The answer should contain all of the data, retyped without any alteration.

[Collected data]
--- START ---
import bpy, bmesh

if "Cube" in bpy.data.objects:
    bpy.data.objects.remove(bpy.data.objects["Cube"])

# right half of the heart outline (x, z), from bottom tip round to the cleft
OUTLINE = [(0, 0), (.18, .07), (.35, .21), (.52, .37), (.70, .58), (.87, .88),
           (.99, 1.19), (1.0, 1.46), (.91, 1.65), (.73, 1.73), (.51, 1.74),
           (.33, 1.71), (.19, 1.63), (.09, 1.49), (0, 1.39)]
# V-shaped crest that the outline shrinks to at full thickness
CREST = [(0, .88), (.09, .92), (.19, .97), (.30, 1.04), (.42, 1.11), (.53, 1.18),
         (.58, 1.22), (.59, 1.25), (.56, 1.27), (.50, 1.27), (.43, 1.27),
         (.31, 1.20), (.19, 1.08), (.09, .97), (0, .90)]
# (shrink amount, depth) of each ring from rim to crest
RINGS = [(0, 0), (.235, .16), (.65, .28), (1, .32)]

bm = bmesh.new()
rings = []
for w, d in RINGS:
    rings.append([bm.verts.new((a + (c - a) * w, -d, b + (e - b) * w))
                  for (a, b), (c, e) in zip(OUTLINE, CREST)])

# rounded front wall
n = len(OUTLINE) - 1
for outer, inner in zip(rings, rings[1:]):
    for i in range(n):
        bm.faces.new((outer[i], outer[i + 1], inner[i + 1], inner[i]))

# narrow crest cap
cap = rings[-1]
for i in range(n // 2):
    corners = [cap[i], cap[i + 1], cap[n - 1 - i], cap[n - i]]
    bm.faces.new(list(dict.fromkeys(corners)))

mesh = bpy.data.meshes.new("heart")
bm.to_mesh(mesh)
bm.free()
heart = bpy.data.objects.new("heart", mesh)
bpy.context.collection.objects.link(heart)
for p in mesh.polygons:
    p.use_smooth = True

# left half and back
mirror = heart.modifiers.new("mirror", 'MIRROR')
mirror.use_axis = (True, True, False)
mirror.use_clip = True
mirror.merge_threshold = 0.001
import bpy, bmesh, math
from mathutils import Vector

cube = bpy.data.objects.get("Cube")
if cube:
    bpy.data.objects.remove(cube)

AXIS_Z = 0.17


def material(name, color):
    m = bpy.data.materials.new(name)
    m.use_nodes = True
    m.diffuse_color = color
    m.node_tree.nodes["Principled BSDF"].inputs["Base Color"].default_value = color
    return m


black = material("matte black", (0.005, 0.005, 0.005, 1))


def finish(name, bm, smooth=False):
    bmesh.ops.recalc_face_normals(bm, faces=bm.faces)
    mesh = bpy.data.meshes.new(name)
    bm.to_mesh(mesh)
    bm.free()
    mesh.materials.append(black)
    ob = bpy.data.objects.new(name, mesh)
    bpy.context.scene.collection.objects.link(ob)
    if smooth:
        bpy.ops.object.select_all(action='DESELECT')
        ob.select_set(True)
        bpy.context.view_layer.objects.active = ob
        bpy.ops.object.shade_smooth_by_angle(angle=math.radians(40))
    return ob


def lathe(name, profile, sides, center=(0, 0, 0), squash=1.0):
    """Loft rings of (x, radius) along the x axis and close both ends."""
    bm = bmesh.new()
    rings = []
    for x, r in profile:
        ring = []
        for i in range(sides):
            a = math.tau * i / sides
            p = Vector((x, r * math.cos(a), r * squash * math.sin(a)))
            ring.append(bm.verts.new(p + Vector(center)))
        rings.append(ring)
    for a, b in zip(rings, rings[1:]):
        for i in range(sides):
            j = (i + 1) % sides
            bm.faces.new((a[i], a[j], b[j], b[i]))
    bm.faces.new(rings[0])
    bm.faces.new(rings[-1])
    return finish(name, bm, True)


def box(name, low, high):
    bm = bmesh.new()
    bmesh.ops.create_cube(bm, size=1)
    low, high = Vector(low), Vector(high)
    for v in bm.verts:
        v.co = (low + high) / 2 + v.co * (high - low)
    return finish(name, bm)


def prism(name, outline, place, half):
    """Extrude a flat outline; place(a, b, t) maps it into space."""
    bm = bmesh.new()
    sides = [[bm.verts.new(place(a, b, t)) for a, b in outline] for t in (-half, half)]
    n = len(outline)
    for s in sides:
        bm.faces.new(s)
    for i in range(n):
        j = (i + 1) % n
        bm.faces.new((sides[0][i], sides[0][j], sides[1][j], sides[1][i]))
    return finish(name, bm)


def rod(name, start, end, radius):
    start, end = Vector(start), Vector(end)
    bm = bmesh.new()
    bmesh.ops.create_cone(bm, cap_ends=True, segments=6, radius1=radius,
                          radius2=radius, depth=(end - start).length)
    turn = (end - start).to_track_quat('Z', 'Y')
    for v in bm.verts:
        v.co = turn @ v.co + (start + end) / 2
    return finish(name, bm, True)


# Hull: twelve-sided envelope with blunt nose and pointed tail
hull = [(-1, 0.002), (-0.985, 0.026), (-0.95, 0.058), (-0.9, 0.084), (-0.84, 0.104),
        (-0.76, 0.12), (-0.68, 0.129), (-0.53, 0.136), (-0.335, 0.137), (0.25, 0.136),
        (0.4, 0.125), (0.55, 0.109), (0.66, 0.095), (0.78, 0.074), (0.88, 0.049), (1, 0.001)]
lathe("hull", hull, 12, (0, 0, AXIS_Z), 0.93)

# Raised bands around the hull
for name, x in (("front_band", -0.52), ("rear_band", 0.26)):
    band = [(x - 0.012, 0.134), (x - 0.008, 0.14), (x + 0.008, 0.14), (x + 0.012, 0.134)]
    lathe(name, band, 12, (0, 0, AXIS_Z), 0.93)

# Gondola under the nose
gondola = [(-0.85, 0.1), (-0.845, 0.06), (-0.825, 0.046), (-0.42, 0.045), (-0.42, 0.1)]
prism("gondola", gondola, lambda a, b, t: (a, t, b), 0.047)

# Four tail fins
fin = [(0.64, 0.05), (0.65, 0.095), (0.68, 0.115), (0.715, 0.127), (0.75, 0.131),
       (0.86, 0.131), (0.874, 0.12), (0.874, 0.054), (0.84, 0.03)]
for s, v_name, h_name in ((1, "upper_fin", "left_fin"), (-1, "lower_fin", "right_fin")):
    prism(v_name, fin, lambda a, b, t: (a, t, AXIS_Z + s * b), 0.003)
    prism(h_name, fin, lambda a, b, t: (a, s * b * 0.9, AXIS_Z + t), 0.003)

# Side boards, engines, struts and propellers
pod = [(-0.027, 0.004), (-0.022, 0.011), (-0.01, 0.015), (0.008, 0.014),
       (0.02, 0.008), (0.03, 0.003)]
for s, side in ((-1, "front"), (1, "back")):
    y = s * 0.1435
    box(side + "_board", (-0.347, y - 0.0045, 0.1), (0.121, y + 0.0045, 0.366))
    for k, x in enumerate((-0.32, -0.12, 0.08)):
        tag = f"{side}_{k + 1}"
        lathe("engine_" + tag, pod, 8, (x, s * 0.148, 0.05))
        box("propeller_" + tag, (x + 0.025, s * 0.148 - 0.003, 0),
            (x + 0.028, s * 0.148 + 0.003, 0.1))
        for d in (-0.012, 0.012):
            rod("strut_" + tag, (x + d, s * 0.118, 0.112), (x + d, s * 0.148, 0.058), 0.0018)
--- END ---
Reply
import bpy, bmesh

if "Cube" in bpy.data.objects:
    bpy.data.objects.remove(bpy.data.objects["Cube"])

# right half of the heart outline (x, z), from bottom tip round to the cleft
OUTLINE = [(0, 0), (.18, .07), (.35, .21), (.52, .37), (.70, .58), (.87, .88),
           (.99, 1.19), (1.0, 1.46), (.91, 1.65), (.73, 1.73), (.51, 1.74),
           (.33, 1.71), (.19, 1.63), (.09, 1.49), (0, 1.39)]
# V-shaped crest that the outline shrinks to at full thickness
CREST = [(0, .88), (.09, .92), (.19, .97), (.30, 1.04), (.42, 1.11), (.53, 1.18),
         (.58, 1.22), (.59, 1.25), (.56, 1.27), (.50, 1.27), (.43, 1.27),
         (.31, 1.20), (.19, 1.08), (.09, .97), (0, .90)]
# (shrink amount, depth) of each ring from rim to crest
RINGS = [(0, 0), (.235, .16), (.65, .28), (1, .32)]

bm = bmesh.new()
rings = []
for w, d in RINGS:
    rings.append([bm.verts.new((a + (c - a) * w, -d, b + (e - b) * w))
                  for (a, b), (c, e) in zip(OUTLINE, CREST)])

# rounded front wall
n = len(OUTLINE) - 1
for outer, inner in zip(rings, rings[1:]):
    for i in range(n):
        bm.faces.new((outer[i], outer[i + 1], inner[i + 1], inner[i]))

# narrow crest cap
cap = rings[-1]
for i in range(n // 2):
    corners = [cap[i], cap[i + 1], cap[n - 1 - i], cap[n - i]]
    bm.faces.new(list(dict.fromkeys(corners)))

mesh = bpy.data.meshes.new("heart")
bm.to_mesh(mesh)
bm.free()
heart = bpy.data.objects.new("heart", mesh)
bpy.context.collection.objects.link(heart)
for p in mesh.polygons:
    p.use_smooth = True

# left half and back
mirror = heart.modifiers.new("mirror", 'MIRROR')
mirror.use_axis = (True, True, False)
mirror.use_clip = True
mirror.merge_threshold = 0.001
import bpy, bmesh, math
from mathutils import Vector

cube = bpy.data.objects.get("Cube")
if cube:
    bpy.data.objects.remove(cube)

AXIS_Z = 0.17


def material(name, color):
    m = bpy.data.materials.new(name)
    m.use_nodes = True
    m.diffuse_color = color
    m.node_tree.nodes["Principled BSDF"].inputs["Base Color"].default_value = color
    return m


black = material("matte black", (0.005, 0.005, 0.005, 1))


def finish(name, bm, smooth=False):
    bmesh.ops.recalc_face_normals(bm, faces=bm.faces)
    mesh = bpy.data.meshes.new(name)
    bm.to_mesh(mesh)
    bm.free()
    mesh.materials.append(black)
    ob = bpy.data.objects.new(name, mesh)
    bpy.context.scene.collection.objects.link(ob)
    if smooth:
        bpy.ops.object.select_all(action='DESELECT')
        ob.select_set(True)
        bpy.context.view_layer.objects.active = ob
        bpy.ops.object.shade_smooth_by_angle(angle=math.radians(40))
    return ob


def lathe(name, profile, sides, center=(0, 0, 0), squash=1.0):
    """Loft rings of (x, radius) along the x axis and close both ends."""
    bm = bmesh.new()
    rings = []
    for x, r in profile:
        ring = []
        for i in range(sides):
            a = math.tau * i / sides
            p = Vector((x, r * math.cos(a), r * squash * math.sin(a)))
            ring.append(bm.verts.new(p + Vector(center)))
        rings.append(ring)
    for a, b in zip(rings, rings[1:]):
        for i in range(sides):
            j = (i + 1) % sides
            bm.faces.new((a[i], a[j], b[j], b[i]))
    bm.faces.new(rings[0])
    bm.faces.new(rings[-1])
    return finish(name, bm, True)


def box(name, low, high):
    bm = bmesh.new()
    bmesh.ops.create_cube(bm, size=1)
    low, high = Vector(low), Vector(high)
    for v in bm.verts:
        v.co = (low + high) / 2 + v.co * (high - low)
    return finish(name, bm)


def prism(name, outline, place, half):
    """Extrude a flat outline; place(a, b, t) maps it into space."""
    bm = bmesh.new()
    sides = [[bm.verts.new(place(a, b, t)) for a, b in outline] for t in (-half, half)]
    n = len(outline)
    for s in sides:
        bm.faces.new(s)
    for i in range(n):
        j = (i + 1) % n
        bm.faces.new((sides[0][i], sides[0][j], sides[1][j], sides[1][i]))
    return finish(name, bm)


def rod(name, start, end, radius):
    start, end = Vector(start), Vector(end)
    bm = bmesh.new()
    bmesh.ops.create_cone(bm, cap_ends=True, segments=6, radius1=radius,
                          radius2=radius, depth=(end - start).length)
    turn = (end - start).to_track_quat('Z', 'Y')
    for v in bm.verts:
        v.co = turn @ v.co + (start + end) / 2
    return finish(name, bm, True)


# Hull: twelve-sided envelope with blunt nose and pointed tail
hull = [(-1, 0.002), (-0.985, 0.026), (-0.95, 0.058), (-0.9, 0.084), (-0.84, 0.104),
        (-0.76, 0.12), (-0.68, 0.129), (-0.53, 0.136), (-0.335, 0.137), (0.25, 0.136),
        (0.4, 0.125), (0.55, 0.109), (0.66, 0.095), (0.78, 0.074), (0.88, 0.049), (1, 0.001)]
lathe("hull", hull, 12, (0, 0, AXIS_Z), 0.93)

# Raised bands around the hull
for name, x in (("front_band", -0.52), ("rear_band", 0.26)):
    band = [(x - 0.012, 0.134), (x - 0.008, 0.14), (x + 0.008, 0.14), (x + 0.012, 0.134)]
    lathe(name, band, 12, (0, 0, AXIS_Z), 0.93)

# Gondola under the nose
gondola = [(-0.85, 0.1), (-0.845, 0.06), (-0.825, 0.046), (-0.42, 0.045), (-0.42, 0.1)]
prism("gondola", gondola, lambda a, b, t: (a, t, b), 0.047)

# Four tail fins
fin = [(0.64, 0.05), (0.65, 0.095), (0.68, 0.115), (0.715, 0.127), (0.75, 0.131),
       (0.86, 0.131), (0.874, 0.12), (0.874, 0.054), (0.84, 0.03)]
for s, v_name, h_name in ((1, "upper_fin", "left_fin"), (-1, "lower_fin", "right_fin")):
    prism(v_name, fin, lambda a, b, t: (a, t, AXIS_Z + s * b), 0.003)
    prism(h_name, fin, lambda a, b, t: (a, s * b * 0.9, AXIS_Z + t), 0.003)

# Side boards, engines, struts and propellers
pod = [(-0.027, 0.004), (-0.022, 0.011), (-0.01, 0.015), (0.008, 0.014),
       (0.02, 0.008), (0.03, 0.003)]
for s, side in ((-1, "front"), (1, "back")):
    y = s * 0.1435
    box(side + "_board", (-0.347, y - 0.0045, 0.1), (0.121, y + 0.0045, 0.366))
    for k, x in enumerate((-0.32, -0.12, 0.08)):
        tag = f"{side}_{k + 1}"
        lathe("engine_" + tag, pod, 8, (x, s * 0.148, 0.05))
        box("propeller_" + tag, (x + 0.025, s * 0.148 - 0.003, 0),
            (x + 0.028, s * 0.148 + 0.003, 0.1))
        for d in (-0.012, 0.012):
            rod("strut_" + tag, (x + d, s * 0.118, 0.112), (x + d, s * 0.148, 0.058), 0.0018)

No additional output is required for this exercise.